Work order ▸
Among the records that follow, count the lines where "lift" appears, and state the count by itself.

(Saved data entries)
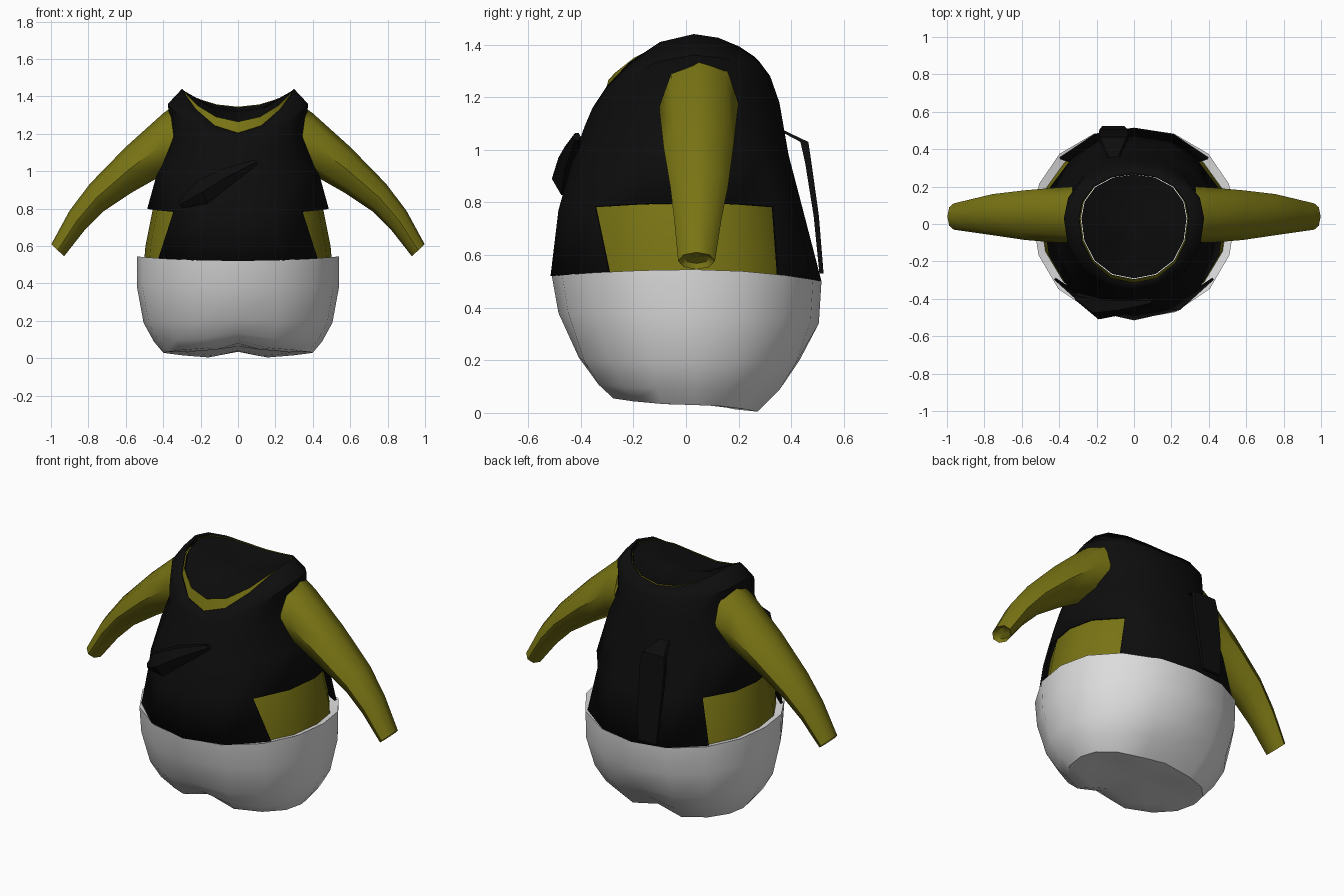
import bpy, bmesh, math
from mathutils import Vector

if "Cube" in bpy.data.objects:
    bpy.data.objects.remove(bpy.data.objects["Cube"])


def material(name, rgb):
    m = bpy.data.materials.new(name)
    m.diffuse_color = (*rgb, 1)
    m.use_nodes = True
    m.node_tree.nodes["Principled BSDF"].inputs["Base Color"].default_value = m.diffuse_color
    return m


BLACK = material("black cloth", (0.004, 0.004, 0.004))
OLIVE = material("olive cloth", (0.19, 0.175, 0.007))
WHITE = material("white cloth", (0.72, 0.72, 0.72))


def ring(zs, zf, zb, hx, yf, yb, half, p=2.15):
    """Closed garment section: side/front/back heights, half width, front/back depth."""
    angles = half + [180 - a for a in reversed(half[1:-1])]
    cy, pts = 0.03, []
    for a in angles:
        c, s = math.cos(math.radians(a)), math.sin(math.radians(a))
        k = (abs(c) ** p + abs(s) ** p) ** (-1 / p)
        depth = (cy - yf) if s < 0 else (yb - cy)
        z = zs + ((zf if s < 0 else zb) - zs) * s * s
        pts.append(Vector((hx * c * k, cy + depth * s * k, z)))
    return pts


def loft(name, rings, mat, cap_start=False, cap_end=False, skip=None, angle=40):
    bm = bmesh.new()
    rows = [[bm.verts.new(p) for p in r] for r in rings]
    n = len(rows[0])
    for j in range(len(rows) - 1):
        for i in range(n):
            if skip and skip(j, i):
                continue
            k = (i + 1) % n
            bm.faces.new((rows[j][i], rows[j][k], rows[j + 1][k], rows[j + 1][i]))
    for use, row in ((cap_start, rows[0]), (cap_end, rows[-1])):
        if use:
            mid = sum((v.co for v in row), Vector()) / n
            mid.z += use if isinstance(use, float) else 0
            c = bm.verts.new(mid)
            for i in range(n):
                bm.faces.new((row[i], row[(i + 1) % n], c))
    bmesh.ops.recalc_face_normals(bm, faces=bm.faces)
    me = bpy.data.meshes.new(name)
    bm.to_mesh(me)
    bm.free()
    me.materials.append(mat)
    ob = bpy.data.objects.new(name, me)
    bpy.context.collection.objects.link(ob)
    bpy.ops.object.select_all(action='DESELECT')
    bpy.context.view_layer.objects.active = ob
    ob.select_set(True)
    bpy.ops.object.shade_smooth_by_angle(angle=math.radians(angle))
    return ob


# Half circle of section angles, front centre to back centre
EVEN = [-90, -66, -43, -21, 0, 22, 44, 67, 90]
HEM = [-90, -62, -36, -18, 0, 20, 41, 66, 90]
CUT = [-90, -68, -46, -22, 0, 22, 46, 68, 90]

# Trousers: rounded bowl with a cleft between two short legs
pants_rings = [
    ring(0.03, 0.05, 0.01, 0.28, -0.22, 0.20, EVEN),
    ring(0.03, 0.06, 0.00, 0.40, -0.30, 0.29, EVEN),
    ring(0.09, 0.11, 0.09, 0.45, -0.36, 0.38, EVEN),
    ring(0.19, 0.20, 0.19, 0.505, -0.42, 0.445, EVEN),
    ring(0.38, 0.38, 0.34, 0.54, -0.485, 0.505, EVEN),
    ring(0.545, 0.52, 0.50, 0.54, -0.51, 0.515, EVEN),
    ring(0.52, 0.50, 0.48, 0.46, -0.43, 0.43, EVEN),
]
for j, (lift, pull) in enumerate([(0.03, 0.9), (0.035, 0.9), (0.025, 0.93), (0.01, 0.97)]):
    for v in pants_rings[j]:
        if abs(v.x) < 0.05:
            v.z += lift
            v.y *= pull
loft("trousers", pants_rings, WHITE, cap_start=0.03)

# Shirt body under the vest
loft("shirt", [
    ring(0.48, 0.47, 0.45, 0.505, -0.46, 0.46, EVEN),
    ring(0.60, 0.58, 0.58, 0.495, -0.455, 0.44, EVEN),
    ring(0.80, 0.78, 0.78, 0.455, -0.44, 0.40, EVEN),
    ring(1.00, 0.95, 0.98, 0.39, -0.39, 0.355, EVEN),
    ring(1.20, 1.10, 1.20, 0.32, -0.33, 0.30, EVEN)], OLIVE)

# Vest: shell with the lower sides cut away
n_half = len(EVEN) - 1


def side_cut(j, i):
    k = i if i < n_half else 2 * n_half - 1 - i
    return j == 0 and 2 <= k <= 5


vest = loft("vest", [
    ring(0.54, 0.52, 0.50, 0.515, -0.515, 0.515, HEM),
    ring(0.80, 0.77, 0.77, 0.485, -0.485, 0.445, CUT),
    ring(1.00, 0.95, 0.98, 0.43, -0.435, 0.39, EVEN),
    ring(1.20, 1.09, 1.18, 0.36, -0.385, 0.355, EVEN),
    ring(1.36, 1.16, 1.28, 0.375, -0.355, 0.32, EVEN),
    ring(1.44, 1.205, 1.34, 0.30, -0.325, 0.275, EVEN)], BLACK, skip=side_cut)
mod = vest.modifiers.new("thickness", 'SOLIDIFY')
mod.thickness = 0.012
mod.offset = -1

# Collar band and the dark lining that closes the neck
collar_top = ring(1.425, 1.265, 1.345, 0.285, -0.295, 0.268, EVEN)
loft("collar", [ring(1.41, 1.18, 1.31, 0.297, -0.318, 0.27, EVEN), collar_top], OLIVE)
lining = [Vector((v.x * 0.985, v.y * 0.985, v.z - 0.004)) for v in collar_top]
inner = [Vector((v.x * 0.5, v.y * 0.5, 1.31 + (v.z - 1.34) * 0.4)) for v in collar_top]
loft("neck_lining", [lining, inner], BLACK, cap_end=True)


def tube(name, stations, mat, sides=8, cap_end=False):
    """Stations: upper point (x, z), lower point (x, z), front y, back y."""
    rings = []
    for (ux, uz), (lx, lz), y0, y1 in stations:
        r = []
        for i in range(sides):
            a = 2 * math.pi * i / sides
            t, s = (1 + math.cos(a)) / 2, math.sin(a)
            r.append(Vector((lx + (ux - lx) * t, (y0 + y1) / 2 + (y1 - y0) / 2 * s,
                             lz + (uz - lz) * t)))
        rings.append(r)
    return loft(name, rings, mat, cap_end=cap_end, angle=50)


# Sleeves, mirrored left and right
for side, label in ((1, "right"), (-1, "left")):
    st = [((0.33, 1.36), (0.33, 0.99), -0.10, 0.20),
          ((0.40, 1.31), (0.42, 0.97), -0.10, 0.195),
          ((0.60, 1.13), (0.57, 0.885), -0.085, 0.18),
          ((0.79, 0.935), (0.72, 0.785), -0.06, 0.16),
          ((0.90, 0.79), (0.82, 0.685), -0.045, 0.135),
          ((0.998, 0.61), (0.93, 0.545), -0.03, 0.11),
          ((0.972, 0.613), (0.925, 0.568), -0.01, 0.09)]
    st = [((side * u[0], u[1]), (side * l[0], l[1]), a, b) for u, l, a, b in st]
    tube(label + "_sleeve", st, OLIVE, cap_end=True)

# Diagonal cloth fold across the front of the vest
fold = []
for x, y, z, r in ((-0.31, -0.39, 0.82, 0.02), (-0.19, -0.44, 0.89, 0.07),
                   (-0.06, -0.435, 0.97, 0.05), (0.10, -0.415, 1.05, 0.015)):
    fold.append([Vector((x - 0.5 * r * math.sin(a), y + r * math.cos(a), z + r * math.sin(a)))
                 for a in (math.tau * i / 6 for i in range(6))])
loft("front_fold", fold, BLACK, cap_start=True, cap_end=True)

# Loose strip hanging down the back
strip = []
for y, z, w, t in ((0.36, 1.075, 0.03, 0.01), (0.45, 1.03, 0.07, 0.015),
                   (0.465, 0.95, 0.08, 0.012), (0.495, 0.75, 0.075, 0.01),
                   (0.515, 0.53, 0.06, 0.008)):
    strip.append([Vector((-0.11 + sx * w, y + sy * t, z))
                  for sx, sy in ((-1, -1), (1, -1), (1, 1), (-1, 1))])
loft("back_strip", strip, BLACK, cap_start=True, cap_end=True)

Task result ▸
2